### Activity:
The response must contain every line from the records below that has "return".

### Record set:

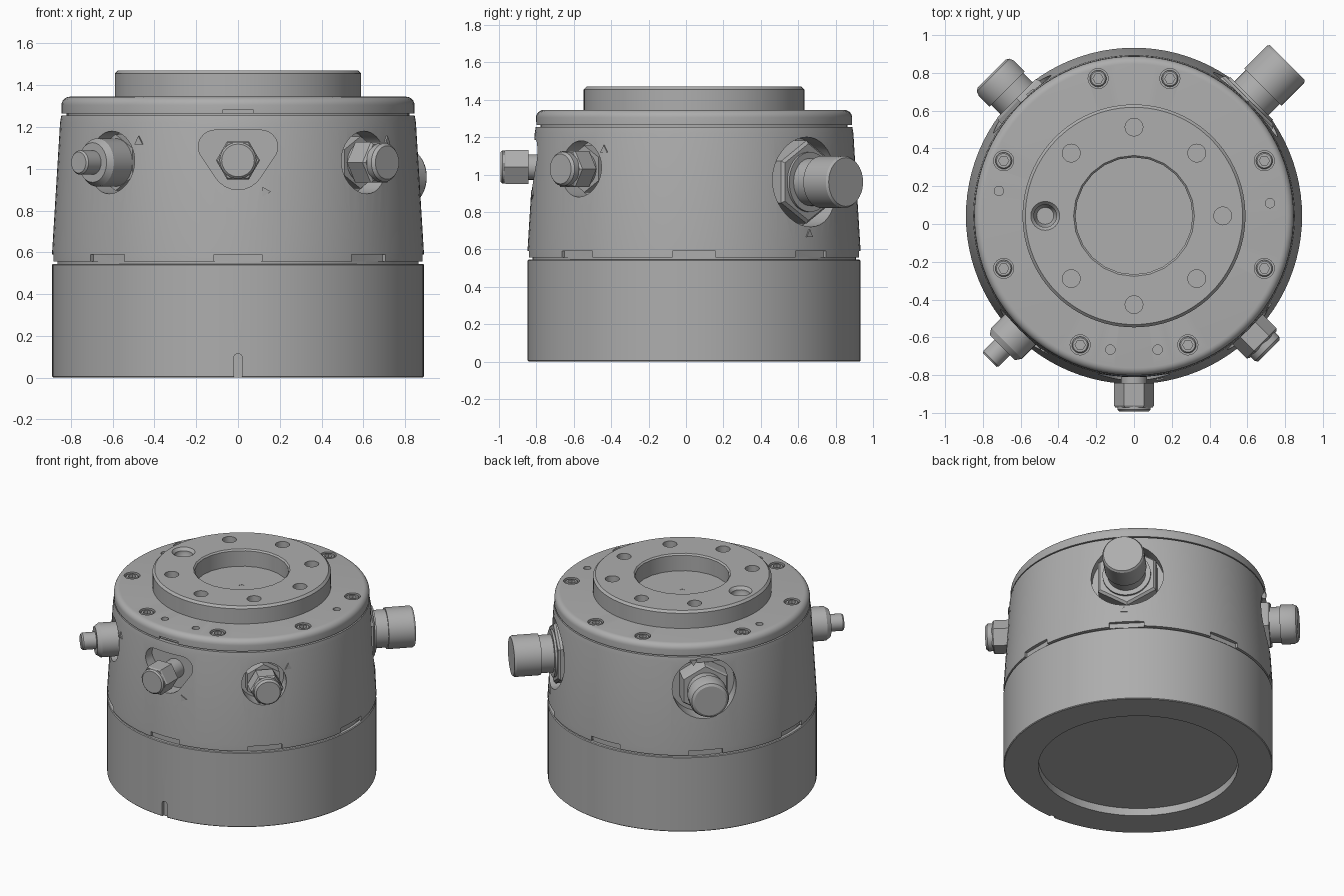
import bpy, bmesh, math
from mathutils import Matrix, Vector

if "Cube" in bpy.data.objects:
    bpy.data.objects.remove(bpy.data.objects["Cube"])

CY, SEGS = 0.043, 96
GREY = (0.42, 0.42, 0.42, 1)
metal = bpy.data.materials.new("plain_grey")
metal.use_nodes = True
metal.diffuse_color = GREY
metal.node_tree.nodes["Principled BSDF"].inputs["Base Color"].default_value = GREY

AXIS = Matrix.Translation((0, CY, 0))


def radial(az, z):
    """Frame whose local z points outward from the housing axis."""
    return (AXIS @ Matrix.Translation((0, 0, z)) @ Matrix.Rotation(math.radians(az), 4, "Z")
            @ Matrix.Rotation(math.pi / 2, 4, "Y"))


def spot(x, y, z):
    return Matrix.Translation((x, y, z))


def add_lathe(bm, profile, segs=SEGS, matrix=AXIS, phase=0):
    """Revolve an (r, z) profile into a closed solid."""
    part = bmesh.new()
    pts = [(0, profile[0][1])] + profile + [(0, profile[-1][1])]
    verts = [part.verts.new((r, 0, z)) for r, z in pts]
    edges = [part.edges.new(p) for p in zip(verts, verts[1:])]
    bmesh.ops.spin(part, geom=verts + edges, axis=(0, 0, 1), cent=(0, 0, 0),
                   angle=math.tau, steps=segs, use_merge=True)
    bmesh.ops.remove_doubles(part, verts=part.verts, dist=1e-5)
    bmesh.ops.recalc_face_normals(part, faces=part.faces)
    part.transform(matrix @ Matrix.Rotation(math.radians(phase), 4, "Z"))
    merge(bm, part)


def add_box(bm, size, matrix):
    bmesh.ops.create_cube(bm, size=1, matrix=matrix @ Matrix.Diagonal((*size, 1)))


def add_hull(bm, points):
    part = bmesh.new()
    for p in points:
        part.verts.new(p)
    bmesh.ops.convex_hull(part, input=part.verts)
    bmesh.ops.recalc_face_normals(part, faces=part.faces)
    merge(bm, part)


def merge(bm, part):
    mesh = bpy.data.meshes.new("temp")
    part.to_mesh(mesh)
    part.free()
    bm.from_mesh(mesh)
    bpy.data.meshes.remove(mesh)


def rod(bm, r, z0, z1, matrix, segs=32, phase=0):
    add_lathe(bm, [(r, z0), (r, z1)], segs, matrix, phase)


def finish(name, bm, cutter=None):
    """Make the object, subtract the cutter and smooth it."""
    mesh = bpy.data.meshes.new(name)
    bm.to_mesh(mesh)
    bm.free()
    obj = bpy.data.objects.new(name, mesh)
    bpy.context.collection.objects.link(obj)
    mesh.materials.append(metal)
    if cutter:
        cut_mesh = bpy.data.meshes.new("cutter")
        cutter.to_mesh(cut_mesh)
        cutter.free()
        cut = bpy.data.objects.new("cutter", cut_mesh)
        bpy.context.collection.objects.link(cut)
        cut.hide_render = True
        mod = obj.modifiers.new("cut", "BOOLEAN")
        mod.object, mod.operation, mod.solver = cut, "DIFFERENCE", "EXACT"
        mod.use_self = True
        graph = bpy.context.evaluated_depsgraph_get()
        obj.data = bpy.data.meshes.new_from_object(obj.evaluated_get(graph))
        obj.data.name = name
        obj.modifiers.clear()
        bpy.data.objects.remove(cut)
    bpy.ops.object.select_all(action="DESELECT")
    obj.select_set(True)
    bpy.context.view_layer.objects.active = obj
    bpy.ops.object.shade_smooth_by_angle(angle=math.radians(30))
    return obj


# Base drum with underside recess and front key slot
body, cut = bmesh.new(), bmesh.new()
add_lathe(body, [(0.885, 0), (0.89, 0.005), (0.89, 0.54), (0.885, 0.545)])
rod(cut, 0.66, -0.1, 0.055, AXIS, 64)
rod(cut, 0.02, 0.87, 1.0, radial(270, 0.095), 16)
add_box(cut, (0.16, 0.04, 0.13), radial(270, 0.015) @ Matrix.Translation((0, 0, 0.935)))
finish("base_drum", body, cut)

# Tapered housing with connector pockets and rim notches
body, cut = bmesh.new(), bmesh.new()
add_lathe(body, [(0.865, 0.5), (0.865, 0.557), (0.89, 0.557), (0.89, 0.6), (0.852, 1.22), (0.846, 1.255)])
for az, z, r in ((225, 1.03, 0.15), (315, 1.03, 0.15), (45, 0.96, 0.24), (135, 1.03, 0.215)):
    rod(cut, r, 0.75, 1.1, radial(az, z), 40)
lobes = ((0, 1.03, 0.13), (-0.11, 1.105, 0.08), (0.11, 1.105, 0.08))
add_hull(cut, [(x + r * math.cos(a * math.tau / 24), y, z + r * math.sin(a * math.tau / 24))
               for x, z, r in lobes for a in range(24) for y in (-0.72, -1.1)])
for i in range(8):
    add_box(cut, (0.055, 0.23, 0.1), radial(i * 45, 0.563) @ Matrix.Translation((0, 0, 0.915)))
finish("housing", body, cut)

# Lid with rounded rim, bolt recesses and dowel holes
bolts = [(s * x, y) for s in (-1, 1) for x, y in ((0.69, 0.335), (0.19, 0.77), (0.69, -0.235), (0.285, -0.64))]
dowels = ((-0.715, 0.175), (0.72, 0.11), (-0.125, -0.665), (0.125, -0.665))
body, cut = bmesh.new(), bmesh.new()
rim = [(0.805 + 0.04 * math.cos(a * math.pi / 12), 1.305 + 0.04 * math.sin(a * math.pi / 12)) for a in range(7)]
add_lathe(body, [(0.82, 1.2), (0.82, 1.264), (0.845, 1.264)] + rim)
for x, y in bolts:
    rod(cut, 0.053, 1.315, 1.4, spot(x, y, 0), 24)
for x, y in dowels:
    rod(cut, 0.025, 1.315, 1.4, spot(x, y, 0), 16)
add_box(cut, (0.04, 0.15, 0.06), radial(270, 1.262) @ Matrix.Translation((0, 0, 0.86)))
finish("lid", body, cut)

# Socket head bolts
body, cut = bmesh.new(), bmesh.new()
for x, y in bolts:
    add_lathe(body, [(0.044, 1.3), (0.044, 1.335), (0.038, 1.341)], 24, spot(x, y, 0))
    rod(cut, 0.027, 1.32, 1.4, spot(x, y, 0), 6)
finish("lid_bolts", body, cut)

# Output flange with centre bore and hole circle
body, cut = bmesh.new(), bmesh.new()
add_lathe(body, [(0.59, 1.3), (0.59, 1.455), (0.575, 1.47)])
add_lathe(cut, [(0.31, 1.347), (0.31, 1.46), (0.33, 1.48)], 24)
rod(cut, 0.02, 1.325, 1.36, AXIS, 12)
for i in range(8):
    a = i * math.pi / 4
    at = spot(0.47 * math.cos(a), CY + 0.47 * math.sin(a), 0)
    if i == 4:
        add_lathe(cut, [(0.045, 1.40), (0.06, 1.43), (0.06, 1.45), (0.085, 1.48)], 24, at)
    else:
        rod(cut, 0.047, 1.42, 1.5, at, 24)
finish("output_flange", body, cut)

# Front hose fitting
f = radial(270, 1.04)
body = bmesh.new()
rod(body, 0.068, 0.7, 0.9, f)
add_lathe(body, [(0.105, 0.885), (0.105, 1.005), (0.098, 1.015)], 6, f, 30)
add_lathe(body, [(0.088, 1.0), (0.088, 1.025), (0.078, 1.035)], 32, f)
finish("front_fitting", body)

# Front left hose fitting
f = radial(315, 1.03)
body = bmesh.new()
rod(body, 0.125, 0.74, 0.83, f, 6)
rod(body, 0.09, 0.74, 0.9, f)
add_lathe(body, [(0.112, 0.85), (0.112, 0.955), (0.1, 0.965)], 6, f, 30)
add_lathe(body, [(0.092, 0.95), (0.092, 0.995), (0.08, 1.01)], 32, f)
finish("front_left_fitting", body)

# Front right stepped plug
f = radial(225, 1.03)
body = bmesh.new()
rod(body, 0.135, 0.74, 0.83, f, 6)
add_lathe(body, [(0.115, 0.74), (0.115, 0.955), (0.095, 0.985), (0.058, 0.985),
                 (0.058, 1.07), (0.05, 1.08)], 40, f)
finish("front_right_plug", body)

# Back left large connector
f = radial(45, 0.96)
body = bmesh.new()
add_lathe(body, [(0.222, 0.74), (0.222, 0.85), (0.205, 0.865)], 6, f)
add_lathe(body, [(0.16, 0.74), (0.16, 0.88), (0.127, 0.88), (0.127, 0.965), (0.139, 0.965),
                 (0.139, 1.135), (0.13, 1.148)], 48, f)
finish("back_left_connector", body)

# Back right connector
f = radial(135, 1.03)
body = bmesh.new()
add_lathe(body, [(0.175, 0.74), (0.175, 0.865), (0.165, 0.88)], 6, f)
add_lathe(body, [(0.12, 0.74), (0.12, 0.95), (0.132, 0.95), (0.132, 1.03), (0.122, 1.055), (0.105, 1.065)], 48, f)
finish("back_right_connector", body)

# Raised triangular position marks
body = bmesh.new()
for az, z, turn in ((278.6, 0.89, 90), (236.5, 1.13, 180), (326, 1.13, 180), (44, 0.68, 180), (130, 1.22, 0)):
    r = 0.89 - (z - 0.6) * 0.061
    rod(body, 0.027, r - 0.02, r + 0.007, radial(az, z), 3, turn)
finish("position_marks", body)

### Exercise solution:
    return (AXIS @ Matrix.Translation((0, 0, z)) @ Matrix.Rotation(math.radians(az), 4, "Z")
    return Matrix.Translation((x, y, z))
    return obj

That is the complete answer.